ALI-ABA 1, 25 (1994).
P. Groves & Reagan W. Simpson, Recent Developments in Civil Evidence
and Procedure, 31 Tort & Ins. L.J. 169, 174 (1996) (citing Hoult
v. Hoult, 57 F.3d 1 (1st Cir. 1995)).
Stratton Shartel, Daubert Burns Both Sides in Sun Tan Litigation,
10 No. 9 Inside Litig. 1, 1 (1996) (citing Supre Inc. v. California Suncare
Inc., No. 394 CV 0503-T, (N.D. Tex, 1996)).
Fenner, supra note 3, at 957.
Case v. United School District No. 233, 895 F.Supp. 1463, 1472 (D.
Berger, supra note 4, at 23.
See Fenner, supra note 3, at 1020.
Fed. R. Evid. 706.
See In re Breast Implant Cases, 942 F.Supp. 958 (S.D.N.Y.
1996) (where the court mentions Judge Sam Pointer, Jr.'s creation of a
national committee of experts appointed under Rule 706 to help the breast
Ex parte Peterson, 253 U.S. 300 (1920) (where the Supreme Court
upheld the inherent powers of a trial judge who had appointed an expert
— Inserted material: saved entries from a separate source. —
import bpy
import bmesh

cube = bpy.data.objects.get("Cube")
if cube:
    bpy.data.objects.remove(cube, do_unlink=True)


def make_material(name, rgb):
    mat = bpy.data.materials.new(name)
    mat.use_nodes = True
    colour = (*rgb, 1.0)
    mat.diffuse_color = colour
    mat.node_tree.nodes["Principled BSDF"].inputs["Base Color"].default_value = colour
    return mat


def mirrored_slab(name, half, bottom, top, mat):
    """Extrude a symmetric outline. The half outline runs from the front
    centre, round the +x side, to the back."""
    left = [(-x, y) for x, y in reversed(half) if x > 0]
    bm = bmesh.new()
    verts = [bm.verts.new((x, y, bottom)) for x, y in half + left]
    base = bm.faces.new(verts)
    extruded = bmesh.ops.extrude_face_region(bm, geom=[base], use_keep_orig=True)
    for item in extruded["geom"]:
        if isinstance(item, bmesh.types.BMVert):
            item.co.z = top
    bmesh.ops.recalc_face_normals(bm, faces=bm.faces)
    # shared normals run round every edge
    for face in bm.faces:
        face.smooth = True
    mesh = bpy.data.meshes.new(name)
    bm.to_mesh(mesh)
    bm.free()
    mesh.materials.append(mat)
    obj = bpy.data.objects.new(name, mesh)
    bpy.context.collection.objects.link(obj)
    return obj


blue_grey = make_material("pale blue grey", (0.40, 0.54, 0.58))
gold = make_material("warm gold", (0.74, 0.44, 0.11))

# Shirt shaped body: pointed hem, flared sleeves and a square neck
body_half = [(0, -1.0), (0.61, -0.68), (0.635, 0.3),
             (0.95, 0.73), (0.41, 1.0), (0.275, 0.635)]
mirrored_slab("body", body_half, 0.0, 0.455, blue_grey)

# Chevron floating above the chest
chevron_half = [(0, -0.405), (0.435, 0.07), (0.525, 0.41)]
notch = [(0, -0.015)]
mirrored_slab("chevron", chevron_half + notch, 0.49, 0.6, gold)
auditor to investigate facts, interview the parties, hold hearings, and
submit a report to the court containing the auditor's own opinions); see
also United States v. Reilly, 863 F.2d at 149 (1st Cir. 1988) (holding
that the enactment of the Federal Rules of Evidence which contains Rule
706 did not displace the inherent authority of a court to appoint technical
The Court's reference to Rule 706 is as follows: "Throughout, a judge
assessing a proffer of expert scientific testimony . . . should also be
mindful of other applicable rules . . . Rule 706 allows the court at its
discretion to procure the assistance of an expert of its own choosing."
Daubert, 509 U.S. at 955.
Improving Judicial Gatekeeping: Technical Advisors and Scientific
Evidence, 110 Harv. L. Rev. 941, 952 (1997).
Id. at 954.
Id. at 956-57.
Joe S. Cecil & Thomas E. Willging, Accepting Daubert's
Invitation: Defining a Role for Court-Appointed Experts in Assessing Scientific
Validity, 43 Emory L. J. 995, 1022 (1994).
Id. at 1023.
Id. at 1024.
Id. citing Superior Beverage Co., No. 83 C 512, 1987 WL 9901
(N.D. Ill. Jan. 30, 1987), United States v. Michigan, 680 F.Supp. 928,
957 (W.D. Mich. 1987).
Id. at 1020.
Id. at 1021.
Id. at 1046.
Id. at 1047.
See Hall v. Baxter Healthcare Corp., No. 92-182-JO, 1996 WL
730693, at *2 & *76 n.9 (D.Or. Dec. 18, 1996).
Cecil & Willinging, supra, note 18 at 1048-51.
Id. at 1052-53.
See Reilly v. United States, 682 F.Supp. 150 (D.R.I), aff'd
in part, 863 F.2d 149 (1st Cir. 1988) (where the district
judge petitioned the Director of the Administrative Office for permission
to appoint and pay a technical advisor.) This request was granted, and
it seems that although it is still an unusual request, it may become more
common as courts use experts for personal technical assistance and not
509 US at 946.
Margaret G. Farrell, Coping with Scientific Evidence: The Use of
Special Masters, 43 Emory L. J. 927 (1994).
Id. at 944-45.